The images above are two of my favorite pictures from when I started concert photography back in 2012. They’re my favorite for a few different reasons:
- The colors are fun and unique
- They’re focused (for the most part)
- The actual pictures are vertical, which is rare for me to have around
Now let’s point out what’s wrong:
- The pictures are soft
- Out of 500-700 pictures I took in both events, only a good seven or ten images actually made the cut.
- Both pictures are heavily edited… as in it took me a very long time to get a decent effect on both pictures.
So even though they’re great to learn and get started, they definitely should not be considered your go-to lens – especially if you’re planning to become a professional concert photographer. Let’s run through these facts more closely; Here are five reasons why you should ditch your kit lens:
1. Poor Low-Light Sensitivity
Even though you can produce passable pictures in a low-light setting, it doesn’t compare to what a prime lens or a zoom lens can do. Non-kit lenses come equipped with a variety of settings that are not only better, but also free you from the limitations that a kit lens would have. Depending on the effect you’re looking for and your technique, you’ll have a need for an improved aperture setting.
2. Slower Auto Focus & MF Difficulty
The biggest issue I ran into was the horribly slow auto focus. At the time, I wasn’t shooting under Manual Mode, so I didn’t care about how difficult it would be to shoot with MF. I was lucky enough that it wasn’t until I upgraded to new lenses that I didn’t know about the ʼThree Song Rule, otherwise I’m sure I would have had less photos at passable quality.
3. More Zoom Equals Softer Images
Newer kit lenses are in much better quality than previous ones, which means that even if you zoom in as much as you can to get a picture, the chances are that the picture will still come out decent. The difference is that instead of getting a crisp image, the result will be a softer one instead; On the bright side, it won’t necessarily come out blurry.
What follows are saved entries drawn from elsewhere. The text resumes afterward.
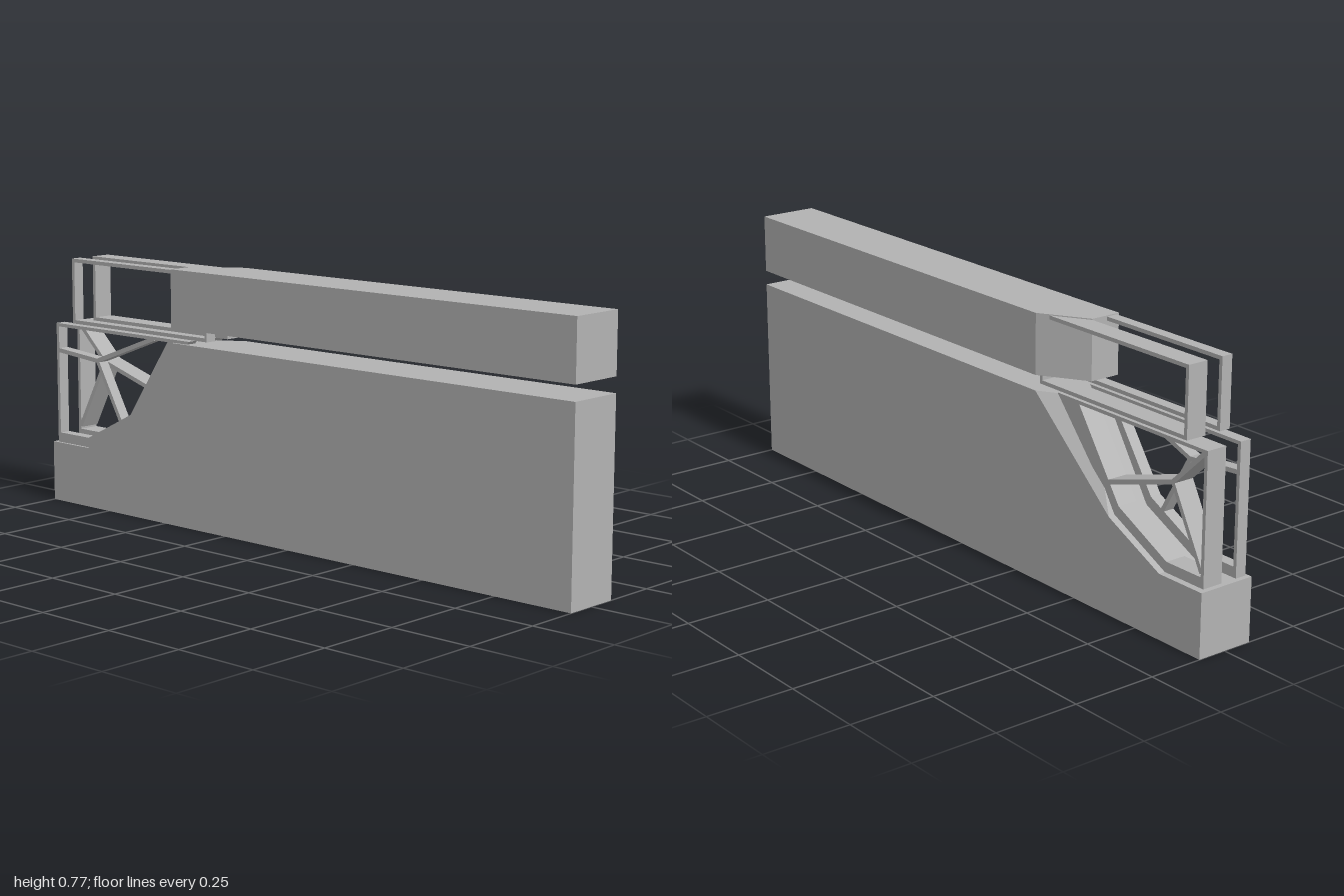
import * as THREE from 'three';

export function createModel() {
  const model = new THREE.Group();
  const grey = new THREE.MeshStandardMaterial({ color: 0xb2b2b2 });

  // Profiles are [u, y] with u running towards the back (u = -z), extruded along x
  const poly = (pts) => pts.map(([u, y]) => new THREE.Vector2(u, y));
  function slab(name, pts, x0, x1, hole, rule, parent = model) {
    const shape = new THREE.Shape(poly(pts));
    if (hole) shape.holes.push(new THREE.Path(poly(hole)));
    const geo = new THREE.ExtrudeGeometry(shape, { depth: x1 - x0, bevelEnabled: false });
    geo.rotateY(Math.PI / 2).translate(x0, 0, 0);
    if (rule) {
      const p = geo.attributes.position;
      for (let i = 0; i < p.count; i++) rule(p, i);
      geo.computeVertexNormals();
    }
    const mesh = new THREE.Mesh(geo, grey);
    mesh.name = name;
    parent.add(mesh);
    return mesh;
  }

  const W = 0.088, MID = 0.005, CUT = 0.465;
  // Draws the end of the right half forward at its outer side, giving the oblique cut
  const oblique = (p, i) => {
    if (p.getX(i) > 0.04 && Math.abs(p.getZ(i) + CUT) < 1e-4) p.setZ(i, -0.33);
  };

  // Lower wall with its stepped, hollowed back end
  const wall = [[-1, 0], [1, 0], [1, 0.185], [0.84, 0.185], [0.64, 0.28], [CUT, 0.55], [-1, 0.55]];
  slab('lowerWallLeft', wall, MID, W, null, oblique);
  slab('lowerWallRight', wall, -W, MID);

  // Upper beam
  const beam = [[-1, 0.594], [CUT, 0.594], [CUT, 0.768], [-1, 0.768]];
  slab('upperBeamLeft', beam, MID, W, null, oblique);
  slab('upperBeamRight', beam, -W, MID);

  // Rectangular frames and braced frames, one pair on each side
  const frameOuter = [[0.325, 0.565], [0.908, 0.565], [0.908, 0.765], [0.325, 0.765]];
  const frameInner = [[0.335, 0.576], [0.897, 0.576], [0.897, 0.754], [0.335, 0.754]];
  const braceOuter = [[0.4, 0.559], [0.64, 0.282], [0.84, 0.185], [0.985, 0.185], [0.985, 0.559]];
  const braceInner = [[0.49, 0.549], [0.655, 0.31], [0.845, 0.215], [0.974, 0.215], [0.974, 0.549]];

  function strut(a, b, x0, x1, parent) {
    const du = b[0] - a[0], dy = b[1] - a[1], k = 0.0065 / Math.hypot(du, dy);
    const nu = -dy * k, ny = du * k;
    slab('strut', [[a[0] - nu, a[1] - ny], [b[0] - nu, b[1] - ny],
      [b[0] + nu, b[1] + ny], [a[0] + nu, a[1] + ny]], x0, x1, null, null, parent);
  }

  const sides = [
    { side: 'left', x0: 0.005, x1: 0.068, node: [0.86, 0.44],
      ends: [[0.978, 0.553], [0.975, 0.225], [0.61, 0.365]] },
    { side: 'right', x0: -0.08, x1: -0.046, node: [0.8, 0.46],
      ends: [[0.55, 0.553], [0.978, 0.475], [0.7, 0.285]] },
  ];
  for (const { side, x0, x1, node, ends } of sides) {
    slab(side + 'UpperFrame', frameOuter, x0, x1, frameInner);
    const brace = new THREE.Group();
    brace.name = side + 'BracedFrame';
    model.add(brace);
    slab('rim', braceOuter, x0, x1, braceInner, null, brace);
    for (const end of ends) strut(node, end, x0, x1, brace);
  }

  return model;
}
All in all, it’s okay to stick to a kit lens as long as you’re looking to upgrade once you become serious about photography. There are so many more advantages to owning other lenses (which I’ll explain on my next post), so think about these items when you look into upgrading.